> **DESCRIPTION OF THE TASK**
All lines from the one containing "add_cube(bm, (x, y, z), s, .6)" to the end of the entries below must be output exactly, and no other lines.

(Stored data)

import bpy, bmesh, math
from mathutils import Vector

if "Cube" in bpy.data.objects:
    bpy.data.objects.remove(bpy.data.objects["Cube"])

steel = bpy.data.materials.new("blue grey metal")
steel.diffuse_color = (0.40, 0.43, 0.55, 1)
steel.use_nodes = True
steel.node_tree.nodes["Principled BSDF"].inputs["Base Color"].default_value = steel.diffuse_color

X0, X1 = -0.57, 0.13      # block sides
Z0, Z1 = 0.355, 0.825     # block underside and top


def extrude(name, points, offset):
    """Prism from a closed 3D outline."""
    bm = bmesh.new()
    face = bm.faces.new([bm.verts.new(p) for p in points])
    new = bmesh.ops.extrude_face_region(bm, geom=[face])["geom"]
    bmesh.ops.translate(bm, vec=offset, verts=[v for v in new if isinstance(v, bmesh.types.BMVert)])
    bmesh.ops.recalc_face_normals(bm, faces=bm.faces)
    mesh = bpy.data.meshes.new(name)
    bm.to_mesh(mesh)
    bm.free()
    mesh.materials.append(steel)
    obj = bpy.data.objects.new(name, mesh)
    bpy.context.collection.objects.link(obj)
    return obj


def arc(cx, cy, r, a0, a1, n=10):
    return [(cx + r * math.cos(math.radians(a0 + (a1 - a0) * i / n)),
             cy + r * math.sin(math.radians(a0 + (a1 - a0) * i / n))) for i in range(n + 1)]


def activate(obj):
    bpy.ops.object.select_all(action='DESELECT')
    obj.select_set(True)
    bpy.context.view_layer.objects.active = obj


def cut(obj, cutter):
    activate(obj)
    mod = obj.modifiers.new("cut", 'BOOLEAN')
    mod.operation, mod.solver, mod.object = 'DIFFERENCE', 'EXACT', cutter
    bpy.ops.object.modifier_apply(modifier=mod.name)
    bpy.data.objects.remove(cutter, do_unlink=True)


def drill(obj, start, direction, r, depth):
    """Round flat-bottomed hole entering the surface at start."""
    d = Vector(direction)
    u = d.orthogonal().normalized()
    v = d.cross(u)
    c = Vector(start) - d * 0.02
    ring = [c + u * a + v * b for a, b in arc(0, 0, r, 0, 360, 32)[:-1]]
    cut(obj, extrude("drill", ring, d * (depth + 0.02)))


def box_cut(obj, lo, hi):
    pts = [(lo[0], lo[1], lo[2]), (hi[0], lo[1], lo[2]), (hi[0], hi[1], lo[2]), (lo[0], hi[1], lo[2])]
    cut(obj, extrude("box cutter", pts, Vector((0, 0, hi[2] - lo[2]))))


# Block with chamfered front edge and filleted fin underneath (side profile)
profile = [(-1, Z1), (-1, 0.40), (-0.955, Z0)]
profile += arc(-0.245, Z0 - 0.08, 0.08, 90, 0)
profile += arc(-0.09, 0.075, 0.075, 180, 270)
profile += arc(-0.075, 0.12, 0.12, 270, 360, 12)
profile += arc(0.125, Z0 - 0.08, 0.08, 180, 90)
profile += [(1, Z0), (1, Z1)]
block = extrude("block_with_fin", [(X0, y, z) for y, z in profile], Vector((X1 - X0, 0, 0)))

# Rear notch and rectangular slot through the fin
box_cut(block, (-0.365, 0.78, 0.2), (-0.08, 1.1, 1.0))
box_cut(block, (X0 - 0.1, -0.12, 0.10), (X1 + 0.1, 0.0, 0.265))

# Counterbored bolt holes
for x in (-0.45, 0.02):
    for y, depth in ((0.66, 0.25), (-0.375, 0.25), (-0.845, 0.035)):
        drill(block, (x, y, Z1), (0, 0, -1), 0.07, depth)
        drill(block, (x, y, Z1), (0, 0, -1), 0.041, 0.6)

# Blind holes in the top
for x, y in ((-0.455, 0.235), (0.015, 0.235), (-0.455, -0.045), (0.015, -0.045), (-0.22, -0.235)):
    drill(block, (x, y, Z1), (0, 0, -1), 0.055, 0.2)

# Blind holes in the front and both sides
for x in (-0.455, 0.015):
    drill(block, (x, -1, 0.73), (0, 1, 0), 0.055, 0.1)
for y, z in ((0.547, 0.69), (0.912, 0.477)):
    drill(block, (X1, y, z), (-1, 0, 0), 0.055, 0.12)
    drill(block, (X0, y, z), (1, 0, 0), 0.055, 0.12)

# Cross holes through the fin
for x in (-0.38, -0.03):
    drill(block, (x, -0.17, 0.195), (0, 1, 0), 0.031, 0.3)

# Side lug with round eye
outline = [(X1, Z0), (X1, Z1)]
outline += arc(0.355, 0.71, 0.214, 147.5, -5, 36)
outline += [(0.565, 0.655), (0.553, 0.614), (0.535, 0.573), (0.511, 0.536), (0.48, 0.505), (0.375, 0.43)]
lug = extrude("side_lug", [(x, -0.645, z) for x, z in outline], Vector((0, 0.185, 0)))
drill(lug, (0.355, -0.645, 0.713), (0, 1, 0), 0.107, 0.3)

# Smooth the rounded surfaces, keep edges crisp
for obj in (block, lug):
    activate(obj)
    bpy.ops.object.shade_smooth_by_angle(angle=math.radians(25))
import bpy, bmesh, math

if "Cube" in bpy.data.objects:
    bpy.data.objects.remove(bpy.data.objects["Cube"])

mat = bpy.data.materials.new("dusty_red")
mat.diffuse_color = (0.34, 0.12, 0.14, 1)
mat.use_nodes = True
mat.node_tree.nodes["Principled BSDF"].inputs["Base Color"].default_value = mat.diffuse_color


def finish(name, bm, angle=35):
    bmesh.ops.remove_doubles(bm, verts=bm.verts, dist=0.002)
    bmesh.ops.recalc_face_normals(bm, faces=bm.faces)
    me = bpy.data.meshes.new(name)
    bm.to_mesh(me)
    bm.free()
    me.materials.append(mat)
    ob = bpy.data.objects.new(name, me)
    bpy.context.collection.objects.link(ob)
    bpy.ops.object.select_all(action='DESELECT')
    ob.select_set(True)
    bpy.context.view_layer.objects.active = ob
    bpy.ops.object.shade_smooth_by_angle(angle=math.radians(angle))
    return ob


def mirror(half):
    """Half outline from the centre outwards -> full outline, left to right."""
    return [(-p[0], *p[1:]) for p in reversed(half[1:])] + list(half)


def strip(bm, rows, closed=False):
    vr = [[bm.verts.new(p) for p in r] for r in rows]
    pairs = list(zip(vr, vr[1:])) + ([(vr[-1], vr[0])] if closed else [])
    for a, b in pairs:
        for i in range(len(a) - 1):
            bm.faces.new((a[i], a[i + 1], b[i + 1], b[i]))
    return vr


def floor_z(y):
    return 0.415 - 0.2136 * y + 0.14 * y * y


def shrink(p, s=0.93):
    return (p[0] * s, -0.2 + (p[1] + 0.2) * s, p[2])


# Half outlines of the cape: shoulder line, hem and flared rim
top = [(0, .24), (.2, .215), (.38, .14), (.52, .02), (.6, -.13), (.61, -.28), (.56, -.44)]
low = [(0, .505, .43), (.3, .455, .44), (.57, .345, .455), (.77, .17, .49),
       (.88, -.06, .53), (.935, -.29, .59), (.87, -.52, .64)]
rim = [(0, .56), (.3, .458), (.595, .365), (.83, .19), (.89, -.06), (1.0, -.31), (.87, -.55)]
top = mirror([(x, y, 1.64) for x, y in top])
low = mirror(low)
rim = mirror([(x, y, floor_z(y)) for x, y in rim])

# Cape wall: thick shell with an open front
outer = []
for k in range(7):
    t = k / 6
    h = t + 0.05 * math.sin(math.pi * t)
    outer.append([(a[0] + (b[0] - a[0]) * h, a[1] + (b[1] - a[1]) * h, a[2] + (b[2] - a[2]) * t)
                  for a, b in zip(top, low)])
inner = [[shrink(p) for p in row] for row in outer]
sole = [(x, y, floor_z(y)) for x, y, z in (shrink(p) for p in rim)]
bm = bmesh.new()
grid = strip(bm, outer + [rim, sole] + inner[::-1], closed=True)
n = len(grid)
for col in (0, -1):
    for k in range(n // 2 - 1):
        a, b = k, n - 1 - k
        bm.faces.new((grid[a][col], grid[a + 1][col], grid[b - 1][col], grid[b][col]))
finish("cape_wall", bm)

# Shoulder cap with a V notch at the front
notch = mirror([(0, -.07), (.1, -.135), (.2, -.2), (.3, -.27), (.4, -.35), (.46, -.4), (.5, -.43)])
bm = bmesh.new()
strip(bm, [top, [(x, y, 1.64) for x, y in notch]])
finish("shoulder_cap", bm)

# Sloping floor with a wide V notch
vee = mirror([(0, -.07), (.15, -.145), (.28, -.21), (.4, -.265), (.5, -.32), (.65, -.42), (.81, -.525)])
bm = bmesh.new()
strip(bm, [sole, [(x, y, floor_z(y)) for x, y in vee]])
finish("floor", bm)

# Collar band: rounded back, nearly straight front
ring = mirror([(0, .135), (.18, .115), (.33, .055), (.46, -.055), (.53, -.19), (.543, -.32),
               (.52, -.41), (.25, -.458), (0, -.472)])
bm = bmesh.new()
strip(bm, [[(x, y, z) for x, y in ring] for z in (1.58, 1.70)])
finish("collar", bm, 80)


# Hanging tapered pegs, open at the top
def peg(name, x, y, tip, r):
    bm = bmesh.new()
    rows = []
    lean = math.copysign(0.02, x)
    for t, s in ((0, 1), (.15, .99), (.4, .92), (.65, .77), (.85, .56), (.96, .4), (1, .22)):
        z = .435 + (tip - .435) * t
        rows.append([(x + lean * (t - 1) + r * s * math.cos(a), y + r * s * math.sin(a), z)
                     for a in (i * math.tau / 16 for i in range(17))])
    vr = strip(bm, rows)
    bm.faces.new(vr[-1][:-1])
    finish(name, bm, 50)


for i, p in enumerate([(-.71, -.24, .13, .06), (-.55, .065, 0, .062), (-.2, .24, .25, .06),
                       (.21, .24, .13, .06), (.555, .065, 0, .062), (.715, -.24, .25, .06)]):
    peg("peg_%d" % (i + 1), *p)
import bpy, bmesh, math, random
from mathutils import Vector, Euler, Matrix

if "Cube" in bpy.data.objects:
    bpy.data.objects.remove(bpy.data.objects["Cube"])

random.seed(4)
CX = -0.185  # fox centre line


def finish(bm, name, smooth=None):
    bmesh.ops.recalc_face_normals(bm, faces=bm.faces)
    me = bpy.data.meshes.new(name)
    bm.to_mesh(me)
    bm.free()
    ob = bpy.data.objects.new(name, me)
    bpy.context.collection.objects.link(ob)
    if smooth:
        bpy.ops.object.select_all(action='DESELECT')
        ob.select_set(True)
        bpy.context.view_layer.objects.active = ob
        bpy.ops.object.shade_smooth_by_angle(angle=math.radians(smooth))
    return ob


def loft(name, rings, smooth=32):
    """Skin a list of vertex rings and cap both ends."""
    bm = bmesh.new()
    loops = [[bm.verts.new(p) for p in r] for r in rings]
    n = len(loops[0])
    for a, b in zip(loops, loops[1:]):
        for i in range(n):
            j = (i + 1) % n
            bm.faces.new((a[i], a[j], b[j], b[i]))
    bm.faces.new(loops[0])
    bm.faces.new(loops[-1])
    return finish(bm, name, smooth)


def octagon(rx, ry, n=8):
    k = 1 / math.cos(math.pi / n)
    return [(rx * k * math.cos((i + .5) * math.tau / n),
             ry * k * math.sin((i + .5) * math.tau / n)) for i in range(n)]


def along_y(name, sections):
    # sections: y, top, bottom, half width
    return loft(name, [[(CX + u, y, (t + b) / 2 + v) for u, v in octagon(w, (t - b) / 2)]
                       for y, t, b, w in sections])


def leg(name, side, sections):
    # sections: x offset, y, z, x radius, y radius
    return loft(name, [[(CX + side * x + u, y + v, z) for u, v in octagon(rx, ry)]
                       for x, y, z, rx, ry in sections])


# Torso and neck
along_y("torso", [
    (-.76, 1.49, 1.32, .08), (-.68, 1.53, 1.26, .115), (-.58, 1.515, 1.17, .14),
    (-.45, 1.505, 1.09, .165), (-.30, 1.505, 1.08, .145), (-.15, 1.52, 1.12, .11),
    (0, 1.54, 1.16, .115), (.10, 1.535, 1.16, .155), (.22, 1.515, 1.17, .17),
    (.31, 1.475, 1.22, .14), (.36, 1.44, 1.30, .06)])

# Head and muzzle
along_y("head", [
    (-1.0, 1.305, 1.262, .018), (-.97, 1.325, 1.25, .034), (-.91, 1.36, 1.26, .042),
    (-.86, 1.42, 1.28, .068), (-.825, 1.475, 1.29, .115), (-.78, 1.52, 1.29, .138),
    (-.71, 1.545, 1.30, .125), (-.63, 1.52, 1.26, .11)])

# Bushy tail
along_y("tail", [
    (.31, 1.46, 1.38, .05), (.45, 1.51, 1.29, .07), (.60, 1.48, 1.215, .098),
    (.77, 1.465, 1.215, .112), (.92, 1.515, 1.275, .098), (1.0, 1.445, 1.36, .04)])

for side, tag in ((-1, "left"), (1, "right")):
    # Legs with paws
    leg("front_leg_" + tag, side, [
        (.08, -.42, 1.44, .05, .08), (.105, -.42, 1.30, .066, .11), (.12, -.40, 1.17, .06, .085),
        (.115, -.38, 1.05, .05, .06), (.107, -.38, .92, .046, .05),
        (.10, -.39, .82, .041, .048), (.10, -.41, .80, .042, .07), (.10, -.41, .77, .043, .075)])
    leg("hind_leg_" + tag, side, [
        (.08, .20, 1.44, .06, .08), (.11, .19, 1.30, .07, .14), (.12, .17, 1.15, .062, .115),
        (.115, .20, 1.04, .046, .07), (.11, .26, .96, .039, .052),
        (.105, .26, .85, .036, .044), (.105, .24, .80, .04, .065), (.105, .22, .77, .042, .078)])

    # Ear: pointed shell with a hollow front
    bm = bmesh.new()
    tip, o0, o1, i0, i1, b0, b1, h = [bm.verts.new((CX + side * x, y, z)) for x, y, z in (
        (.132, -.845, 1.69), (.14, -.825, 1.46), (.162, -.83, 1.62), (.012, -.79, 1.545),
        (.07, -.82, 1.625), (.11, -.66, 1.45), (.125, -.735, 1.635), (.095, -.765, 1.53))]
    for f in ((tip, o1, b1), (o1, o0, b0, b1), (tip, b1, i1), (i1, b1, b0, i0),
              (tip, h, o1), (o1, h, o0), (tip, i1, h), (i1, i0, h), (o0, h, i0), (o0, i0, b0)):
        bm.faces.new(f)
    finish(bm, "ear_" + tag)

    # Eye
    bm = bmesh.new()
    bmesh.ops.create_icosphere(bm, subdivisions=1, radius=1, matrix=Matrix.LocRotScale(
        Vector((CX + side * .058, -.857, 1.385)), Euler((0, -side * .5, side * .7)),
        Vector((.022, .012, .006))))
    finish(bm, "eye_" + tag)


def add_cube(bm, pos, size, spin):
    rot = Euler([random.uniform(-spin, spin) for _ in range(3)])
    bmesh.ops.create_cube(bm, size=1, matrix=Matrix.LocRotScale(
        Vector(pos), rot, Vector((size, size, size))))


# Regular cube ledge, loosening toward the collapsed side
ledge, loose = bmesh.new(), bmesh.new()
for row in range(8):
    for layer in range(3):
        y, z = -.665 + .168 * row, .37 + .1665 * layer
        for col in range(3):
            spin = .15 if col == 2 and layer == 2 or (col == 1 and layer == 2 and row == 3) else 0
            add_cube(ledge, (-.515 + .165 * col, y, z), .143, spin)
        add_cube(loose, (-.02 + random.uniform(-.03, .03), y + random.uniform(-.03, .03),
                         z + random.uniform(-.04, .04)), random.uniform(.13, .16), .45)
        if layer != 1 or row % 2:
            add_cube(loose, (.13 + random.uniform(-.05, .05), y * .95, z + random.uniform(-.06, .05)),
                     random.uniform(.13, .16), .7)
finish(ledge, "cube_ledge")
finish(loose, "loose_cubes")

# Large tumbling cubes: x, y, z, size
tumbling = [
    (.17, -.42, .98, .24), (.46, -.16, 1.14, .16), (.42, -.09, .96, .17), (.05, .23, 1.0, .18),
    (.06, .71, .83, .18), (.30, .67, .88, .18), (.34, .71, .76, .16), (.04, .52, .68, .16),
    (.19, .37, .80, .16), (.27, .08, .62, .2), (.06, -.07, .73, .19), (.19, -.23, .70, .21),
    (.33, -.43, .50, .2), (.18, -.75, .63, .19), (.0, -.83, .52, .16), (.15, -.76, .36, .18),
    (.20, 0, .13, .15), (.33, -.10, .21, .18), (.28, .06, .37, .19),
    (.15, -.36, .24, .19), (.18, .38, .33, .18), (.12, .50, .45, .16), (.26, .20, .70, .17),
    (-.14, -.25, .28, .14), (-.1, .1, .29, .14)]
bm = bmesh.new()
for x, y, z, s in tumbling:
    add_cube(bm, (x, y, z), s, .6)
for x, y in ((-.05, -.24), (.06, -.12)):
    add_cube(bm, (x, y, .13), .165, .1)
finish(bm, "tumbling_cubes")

> **RESPONSE TO THE TASK**
    add_cube(bm, (x, y, z), s, .6)
for x, y in ((-.05, -.24), (.06, -.12)):
    add_cube(bm, (x, y, .13), .165, .1)
finish(bm, "tumbling_cubes")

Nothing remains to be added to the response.